> INSTRUCTIONS FOR THE TASK:
Find the line that contains "# sloping roof slab". Output it and every line after it to the end of the records, exactly as they appear.

╔══

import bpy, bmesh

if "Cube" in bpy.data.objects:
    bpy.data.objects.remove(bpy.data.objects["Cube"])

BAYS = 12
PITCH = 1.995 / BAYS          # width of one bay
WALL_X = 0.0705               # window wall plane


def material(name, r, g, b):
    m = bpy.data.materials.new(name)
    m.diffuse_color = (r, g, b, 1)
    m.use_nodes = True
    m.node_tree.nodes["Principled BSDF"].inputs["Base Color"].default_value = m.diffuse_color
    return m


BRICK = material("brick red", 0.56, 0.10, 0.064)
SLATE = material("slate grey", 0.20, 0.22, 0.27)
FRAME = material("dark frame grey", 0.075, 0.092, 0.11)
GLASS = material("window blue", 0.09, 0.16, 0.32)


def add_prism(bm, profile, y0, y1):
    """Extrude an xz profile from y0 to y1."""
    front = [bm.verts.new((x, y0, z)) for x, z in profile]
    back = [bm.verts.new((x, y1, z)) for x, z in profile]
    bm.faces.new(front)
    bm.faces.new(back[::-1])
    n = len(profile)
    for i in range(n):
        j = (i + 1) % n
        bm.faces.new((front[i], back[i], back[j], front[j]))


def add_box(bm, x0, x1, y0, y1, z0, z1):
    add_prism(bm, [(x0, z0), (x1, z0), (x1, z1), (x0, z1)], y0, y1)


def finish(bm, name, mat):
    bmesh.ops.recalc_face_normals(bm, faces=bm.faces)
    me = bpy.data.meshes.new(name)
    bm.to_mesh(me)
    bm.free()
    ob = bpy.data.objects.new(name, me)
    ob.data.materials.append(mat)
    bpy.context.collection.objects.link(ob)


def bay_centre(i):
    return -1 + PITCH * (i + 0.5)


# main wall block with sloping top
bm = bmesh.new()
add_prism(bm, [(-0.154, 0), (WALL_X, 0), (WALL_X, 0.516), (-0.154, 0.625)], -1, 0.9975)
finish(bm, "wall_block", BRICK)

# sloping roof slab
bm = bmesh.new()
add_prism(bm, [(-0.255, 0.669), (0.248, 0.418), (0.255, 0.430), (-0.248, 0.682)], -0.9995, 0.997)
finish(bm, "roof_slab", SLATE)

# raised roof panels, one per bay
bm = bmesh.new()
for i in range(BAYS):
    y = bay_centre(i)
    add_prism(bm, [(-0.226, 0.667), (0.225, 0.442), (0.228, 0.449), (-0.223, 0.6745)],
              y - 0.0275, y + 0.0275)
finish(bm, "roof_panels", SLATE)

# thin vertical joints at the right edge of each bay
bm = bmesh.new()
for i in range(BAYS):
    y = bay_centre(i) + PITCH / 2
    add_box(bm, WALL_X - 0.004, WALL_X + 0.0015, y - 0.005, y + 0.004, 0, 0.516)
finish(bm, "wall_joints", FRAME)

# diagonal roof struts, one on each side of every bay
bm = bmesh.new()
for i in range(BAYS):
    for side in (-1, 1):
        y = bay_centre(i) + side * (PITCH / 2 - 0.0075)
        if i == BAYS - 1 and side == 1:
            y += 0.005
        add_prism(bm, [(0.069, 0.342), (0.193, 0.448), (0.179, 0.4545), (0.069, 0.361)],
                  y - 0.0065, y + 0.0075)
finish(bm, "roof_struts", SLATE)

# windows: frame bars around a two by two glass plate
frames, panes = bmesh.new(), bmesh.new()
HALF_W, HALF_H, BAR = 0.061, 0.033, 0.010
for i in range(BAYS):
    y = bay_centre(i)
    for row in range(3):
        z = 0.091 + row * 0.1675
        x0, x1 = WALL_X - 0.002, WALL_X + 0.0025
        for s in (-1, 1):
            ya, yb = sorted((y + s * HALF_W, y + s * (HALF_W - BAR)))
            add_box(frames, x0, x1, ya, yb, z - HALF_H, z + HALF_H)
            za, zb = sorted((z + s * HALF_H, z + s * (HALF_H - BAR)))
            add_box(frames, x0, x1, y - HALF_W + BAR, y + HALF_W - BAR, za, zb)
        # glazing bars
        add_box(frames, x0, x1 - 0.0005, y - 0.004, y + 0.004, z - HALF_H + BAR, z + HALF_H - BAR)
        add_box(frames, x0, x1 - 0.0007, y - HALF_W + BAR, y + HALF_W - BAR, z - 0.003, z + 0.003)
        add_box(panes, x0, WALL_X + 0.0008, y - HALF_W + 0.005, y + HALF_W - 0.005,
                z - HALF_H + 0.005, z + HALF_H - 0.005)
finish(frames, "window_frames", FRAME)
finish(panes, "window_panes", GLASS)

╚══

> ANSWER SECTION:
# sloping roof slab
bm = bmesh.new()
add_prism(bm, [(-0.255, 0.669), (0.248, 0.418), (0.255, 0.430), (-0.248, 0.682)], -0.9995, 0.997)
finish(bm, "roof_slab", SLATE)

# raised roof panels, one per bay
bm = bmesh.new()
for i in range(BAYS):
    y = bay_centre(i)
    add_prism(bm, [(-0.226, 0.667), (0.225, 0.442), (0.228, 0.449), (-0.223, 0.6745)],
              y - 0.0275, y + 0.0275)
finish(bm, "roof_panels", SLATE)

# thin vertical joints at the right edge of each bay
bm = bmesh.new()
for i in range(BAYS):
    y = bay_centre(i) + PITCH / 2
    add_box(bm, WALL_X - 0.004, WALL_X + 0.0015, y - 0.005, y + 0.004, 0, 0.516)
finish(bm, "wall_joints", FRAME)

# diagonal roof struts, one on each side of every bay
bm = bmesh.new()
for i in range(BAYS):
    for side in (-1, 1):
        y = bay_centre(i) + side * (PITCH / 2 - 0.0075)
        if i == BAYS - 1 and side == 1:
            y += 0.005
        add_prism(bm, [(0.069, 0.342), (0.193, 0.448), (0.179, 0.4545), (0.069, 0.361)],
                  y - 0.0065, y + 0.0075)
finish(bm, "roof_struts", SLATE)

# windows: frame bars around a two by two glass plate
frames, panes = bmesh.new(), bmesh.new()
HALF_W, HALF_H, BAR = 0.061, 0.033, 0.010
for i in range(BAYS):
    y = bay_centre(i)
    for row in range(3):
        z = 0.091 + row * 0.1675
        x0, x1 = WALL_X - 0.002, WALL_X + 0.0025
        for s in (-1, 1):
            ya, yb = sorted((y + s * HALF_W, y + s * (HALF_W - BAR)))
            add_box(frames, x0, x1, ya, yb, z - HALF_H, z + HALF_H)
            za, zb = sorted((z + s * HALF_H, z + s * (HALF_H - BAR)))
            add_box(frames, x0, x1, y - HALF_W + BAR, y + HALF_W - BAR, za, zb)
        # glazing bars
        add_box(frames, x0, x1 - 0.0005, y - 0.004, y + 0.004, z - HALF_H + BAR, z + HALF_H - BAR)
        add_box(frames, x0, x1 - 0.0007, y - HALF_W + BAR, y + HALF_W - BAR, z - 0.003, z + 0.003)
        add_box(panes, x0, WALL_X + 0.0008, y - HALF_W + 0.005, y + HALF_W - 0.005,
                z - HALF_H + 0.005, z + HALF_H - 0.005)
finish(frames, "window_frames", FRAME)
finish(panes, "window_panes", GLASS)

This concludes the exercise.